DATASET CONTENT =
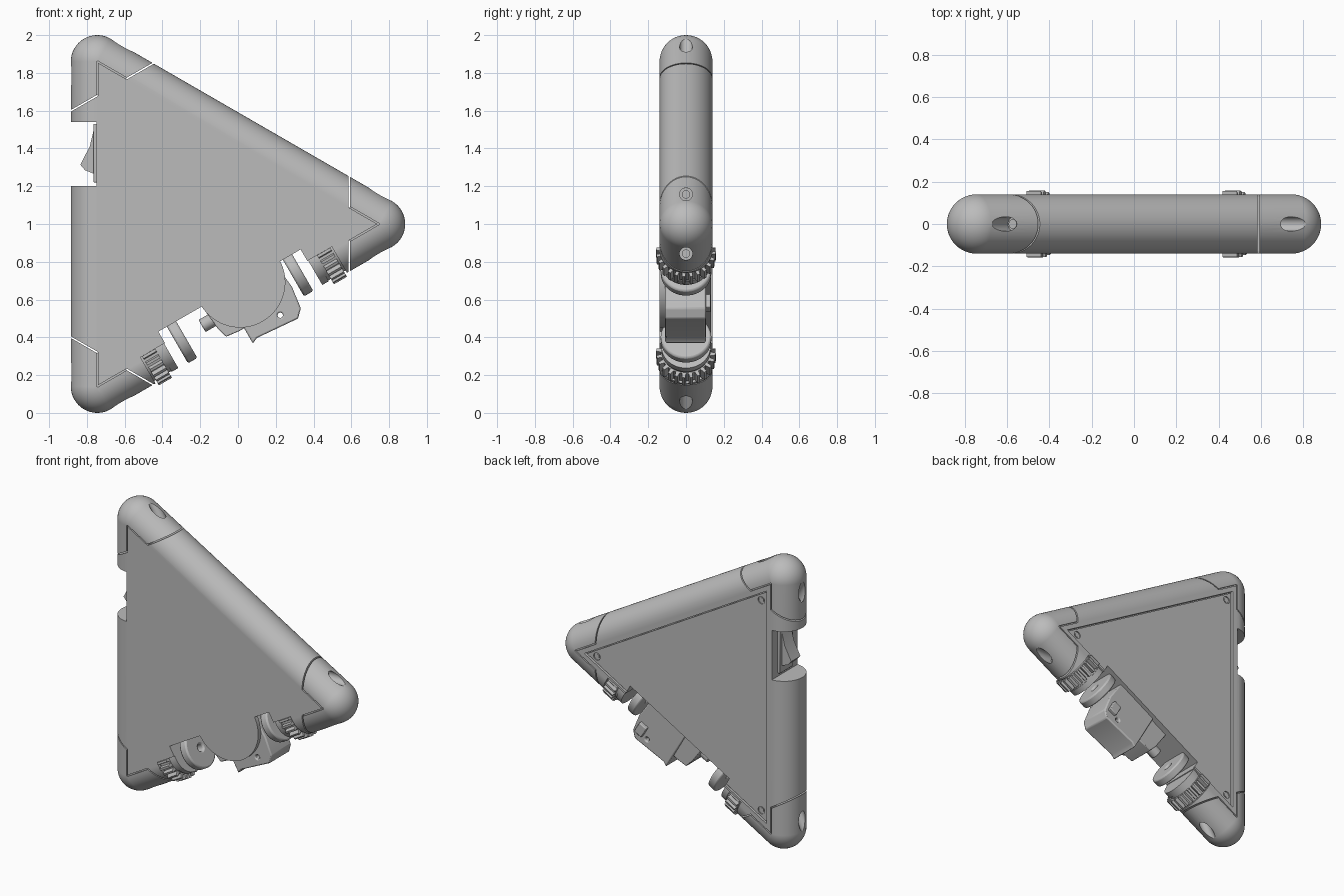
import bpy, bmesh
from math import radians, pi, cos, sin
from mathutils import Matrix, Vector

if "Cube" in bpy.data.objects:
    bpy.data.objects.remove(bpy.data.objects["Cube"])

GREY = (0.5, 0.5, 0.5, 1)
mat = bpy.data.materials.new("plain grey")
mat.use_nodes = True
mat.diffuse_color = GREY
mat.node_tree.nodes["Principled BSDF"].inputs["Base Color"].default_value = GREY

R = 0.14                                   # tube radius
CORNERS = [Vector((-0.745, 0, 1.86)), Vector((-0.745, 0, 0.14)), Vector((0.745, 0, 1.0))]
# Frame of the drive edge: x along the edge, z inwards
EDGE = Matrix.Translation((0, 0, 0.57)) @ Matrix.Rotation(radians(-30), 4, 'Y')
# Frames of the corners: x outwards along the bisector
FRAMES = [Matrix.Translation(c) @ Matrix.Rotation(radians(a), 4, 'Y')
          for c, a in zip(CORNERS, (-120, 120, 0))]


def finish(name, bm, frame=Matrix(), bevel=0):
    bmesh.ops.recalc_face_normals(bm, faces=bm.faces)
    me = bpy.data.meshes.new(name)
    bm.to_mesh(me)
    bm.free()
    me.transform(frame)
    ob = bpy.data.objects.new(name, me)
    bpy.context.collection.objects.link(ob)
    me.materials.append(mat)
    if bevel:
        mod = ob.modifiers.new("bevel", 'BEVEL')
        mod.width, mod.segments, mod.limit_method = bevel, 2, 'ANGLE'
    smooth(ob)
    return ob


def smooth(ob):
    bpy.ops.object.select_all(action='DESELECT')
    ob.select_set(True)
    bpy.context.view_layer.objects.active = ob
    bpy.ops.object.shade_smooth_by_angle(angle=radians(30))


def add_box(bm, lo, hi, frame=Matrix()):
    lo, hi = Vector(lo), Vector(hi)
    m = frame @ Matrix.Translation((lo + hi) / 2) @ Matrix.Diagonal((*(hi - lo), 1))
    bmesh.ops.create_cube(bm, size=1, matrix=m)


def add_rod(bm, start, end, r, axis='X', frame=Matrix(), n=32):
    turn = Matrix.Rotation(pi / 2, 4, 'Y' if axis == 'X' else 'X')
    start, end = Vector(start), Vector(end)
    bmesh.ops.create_cone(bm, cap_ends=True, segments=n, radius1=r, radius2=r,
                          depth=(end - start).length,
                          matrix=frame @ Matrix.Translation((start + end) / 2) @ turn)


def add_prism(bm, pts, y0, y1):
    base = bm.faces.new([bm.verts.new((x, y0, z)) for x, z in pts])
    top = bmesh.ops.extrude_face_region(bm, geom=[base])["geom"]
    bmesh.ops.translate(bm, vec=(0, y1 - y0, 0),
                        verts=[v for v in top if isinstance(v, bmesh.types.BMVert)])


def cut(ob, bm):
    tool = finish("cutter", bm)
    tool.hide_render = True
    mod = ob.modifiers.new("cut", 'BOOLEAN')
    mod.object, mod.operation, mod.solver, mod.use_self = tool, 'DIFFERENCE', 'EXACT', True
    bpy.context.view_layer.objects.active = ob
    bpy.ops.object.modifier_apply(modifier=mod.name)
    bpy.data.objects.remove(tool)


# Rounded triangular housing: hull of three balls
ball = bmesh.new()
bmesh.ops.create_uvsphere(ball, u_segments=48, v_segments=24, radius=R,
                          matrix=Matrix.Rotation(pi / 2, 4, 'X'))
bm = bmesh.new()
for c in CORNERS:
    for v in ball.verts:
        bm.verts.new(c + v.co)
ball.free()
hull = bmesh.ops.convex_hull(bm, input=bm.verts)
inner = {g for g in hull["geom_interior"] + hull["geom_unused"] if isinstance(g, bmesh.types.BMVert)}
bmesh.ops.delete(bm, geom=list(inner), context='VERTS')
bmesh.ops.dissolve_limit(bm, angle_limit=radians(0.5), verts=bm.verts, edges=bm.edges)
housing = finish("housing", bm)

# Switch notch and drive-edge openings
bm = bmesh.new()
add_box(bm, (-1, -0.3, 1.2), (-0.75, 0.3, 1.54))
add_box(bm, (-0.435, -0.3, -0.4), (0.435, 0.3, 0.09), EDGE)
cut(housing, bm)
bm = bmesh.new()
for s in (-1, 1):
    u = sorted((s * 0.43, s * 0.585))
    add_box(bm, (u[0], -0.3, -0.4), (u[1], 0.3, 0.02), EDGE)
cut(housing, bm)

# Seams round the corner caps
bm = bmesh.new()
for f in FRAMES:
    for s in (-1, 1):
        z = sorted((s * 0.088, s * 0.4))
        add_box(bm, (-0.16, -0.2, z[0]), (-0.152, 0.2, z[1]), f)
        arm = f @ Matrix.Rotation(radians(s * 30), 4, 'Y')
        for y in (-1, 1):
            ys = sorted((y * 0.13, y * 0.2))
            add_box(bm, (-0.183, ys[0], -0.004), (0.0, ys[1], 0.004), arm)
cut(housing, bm)

# Screw bores in the corner caps
bm = bmesh.new()
for f in FRAMES:
    for s in (-1, 1):
        add_rod(bm, (-0.085, 0, s * 0.157), (0.3, 0, s * 0.157), 0.034, 'X', f)
cut(housing, bm)


# Recess for the back plate
def inset_triangle(d):
    return [((f @ Vector((-2 * d, 0, 0))).x, (f @ Vector((-2 * d, 0, 0))).z) for f in FRAMES]


bm = bmesh.new()
add_prism(bm, inset_triangle(0.035), 0.122, 0.2)
cut(housing, bm)
smooth(housing)
housing.modifiers.new("weighted", 'WEIGHTED_NORMAL').keep_sharp = True

# Back plate with countersunk screw holes
bm = bmesh.new()
add_prism(bm, inset_triangle(0.042), 0.121, 0.132)
back_plate = finish("back_plate", bm)
bm = bmesh.new()
add_box(bm, (-0.435, -0.3, -0.4), (0.435, 0.3, 0.09), EDGE)
for f in FRAMES:
    add_rod(bm, (-0.16, 0.124, 0), (-0.16, 0.2, 0), 0.025, 'Y', f)
cut(back_plate, bm)
smooth(back_plate)

# Screws sunk in the bores and in the back plate
bm = bmesh.new()
for f in FRAMES:
    for s in (-1, 1):
        add_rod(bm, (-0.09, 0, s * 0.157), (-0.07, 0, s * 0.157), 0.022, 'X', f)
    add_rod(bm, (-0.16, 0.12, 0), (-0.16, 0.128, 0), 0.016, 'Y', f, 6)
finish("screws", bm)

# Rocker switch in its frame
bm = bmesh.new()
add_box(bm, (-0.765, -0.075, 1.22), (-0.74, 0.075, 1.53))
finish("switch_frame", bm, bevel=0.005)
bm = bmesh.new()
add_prism(bm, [(-0.74, 1.53), (-0.76, 1.515), (-0.785, 1.41), (-0.835, 1.314),
               (-0.81, 1.285), (-0.765, 1.267), (-0.74, 1.267)], -0.05, 0.05)
finish("switch_rocker", bm)

# Wheels, flanges and gears along the drive edge
TEETH = 24
for side, s in (("left", 1), ("right", -1)):
    bm = bmesh.new()
    add_rod(bm, (s * 0.326, 0, 0), (s * 0.383, 0, 0), 0.134, n=48)
    wheel = finish(side + "_wheel", bm, EDGE)
    bm = bmesh.new()
    add_rod(bm, (s * 0.3, 0, 0), (s * 0.4, 0, 0), 0.025, frame=EDGE)
    cut(wheel, bm)
    mod = wheel.modifiers.new("bevel", 'BEVEL')
    mod.width, mod.segments, mod.limit_method = 0.01, 2, 'ANGLE'
    smooth(wheel)

    bm = bmesh.new()
    add_rod(bm, (s * 0.44, 0, 0), (s * 0.48, 0, 0), 0.13, n=48)
    add_rod(bm, (s * 0.48, 0, 0), (s * 0.59, 0, 0), 0.125, n=48)
    finish(side + "_flange", bm, EDGE)

    bm = bmesh.new()
    ring = []
    for i in range(TEETH):
        for k, r in ((0, 0.132), (0.4, 0.132), (0.52, 0.158), (0.88, 0.158)):
            a = 2 * pi * (i + k) / TEETH
            ring.append(bm.verts.new((s * 0.495, r * cos(a), r * sin(a))))
    face = bm.faces.new(ring)
    top = bmesh.ops.extrude_face_region(bm, geom=[face])["geom"]
    bmesh.ops.translate(bm, vec=(s * 0.08, 0, 0),
                        verts=[v for v in top if isinstance(v, bmesh.types.BMVert)])
    sliced = bmesh.ops.bisect_plane(bm, geom=bm.verts[:] + bm.edges[:] + bm.faces[:],
                                    plane_co=(0, 0, 0.022), plane_no=(0, 0, 1), clear_outer=True)
    rim = [e for e in sliced["geom_cut"] if isinstance(e, bmesh.types.BMEdge)]
    bmesh.ops.edgeloop_fill(bm, edges=rim)
    finish(side + "_gear", bm, EDGE)

# Round motor cover, motor block, connector and drive pin
bm = bmesh.new()
add_rod(bm, (0.07, -0.139, 0.1), (0.07, -0.11, 0.1), 0.24, 'Y', n=64)
bmesh.ops.bisect_plane(bm, geom=bm.verts[:] + bm.edges[:] + bm.faces[:],
                       plane_co=(0, 0, 0.09), plane_no=(0, 0, 1), clear_outer=True)
bmesh.ops.holes_fill(bm, edges=bm.edges)
finish("motor_cover", bm, EDGE)
bm = bmesh.new()
add_prism(bm, [(-0.033, 0.1), (-0.033, -0.215), (0.0, -0.2), (0.24, -0.22), (0.28, -0.18),
               (0.296, -0.06), (0.28, 0.1)], -0.11, 0.105)
motor = finish("motor_block", bm, EDGE, bevel=0.008)
bm = bmesh.new()
add_rod(bm, (0.167, -0.3, -0.158), (0.167, 0.3, -0.158), 0.014, 'Y', EDGE, 16)
cut(motor, bm)
smooth(motor)
bm = bmesh.new()
add_prism(bm, [(-0.17, 0.1), (-0.155, -0.05), (-0.138, -0.113), (-0.06, -0.122), (0.0, -0.12),
               (0.0, 0.1)], -0.1, 0.09)
finish("motor_shoulder", bm, EDGE, bevel=0.005)
bm = bmesh.new()
add_rod(bm, (-0.22, 0, 0), (-0.1, 0, 0), 0.037)
finish("drive_pin", bm, EDGE, bevel=0.005)
bm = bmesh.new()
add_box(bm, (0.2, 0.08, -0.16), (0.26, 0.13, -0.08))
finish("motor_clip", bm, EDGE, bevel=0.005)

WORK ORDER =
Sift through the material above and copy the lines that contain the word "return".

TASK SOLUTION =
    return ob
    return [((f @ Vector((-2 * d, 0, 0))).x, (f @ Vector((-2 * d, 0, 0))).z) for f in FRAMES]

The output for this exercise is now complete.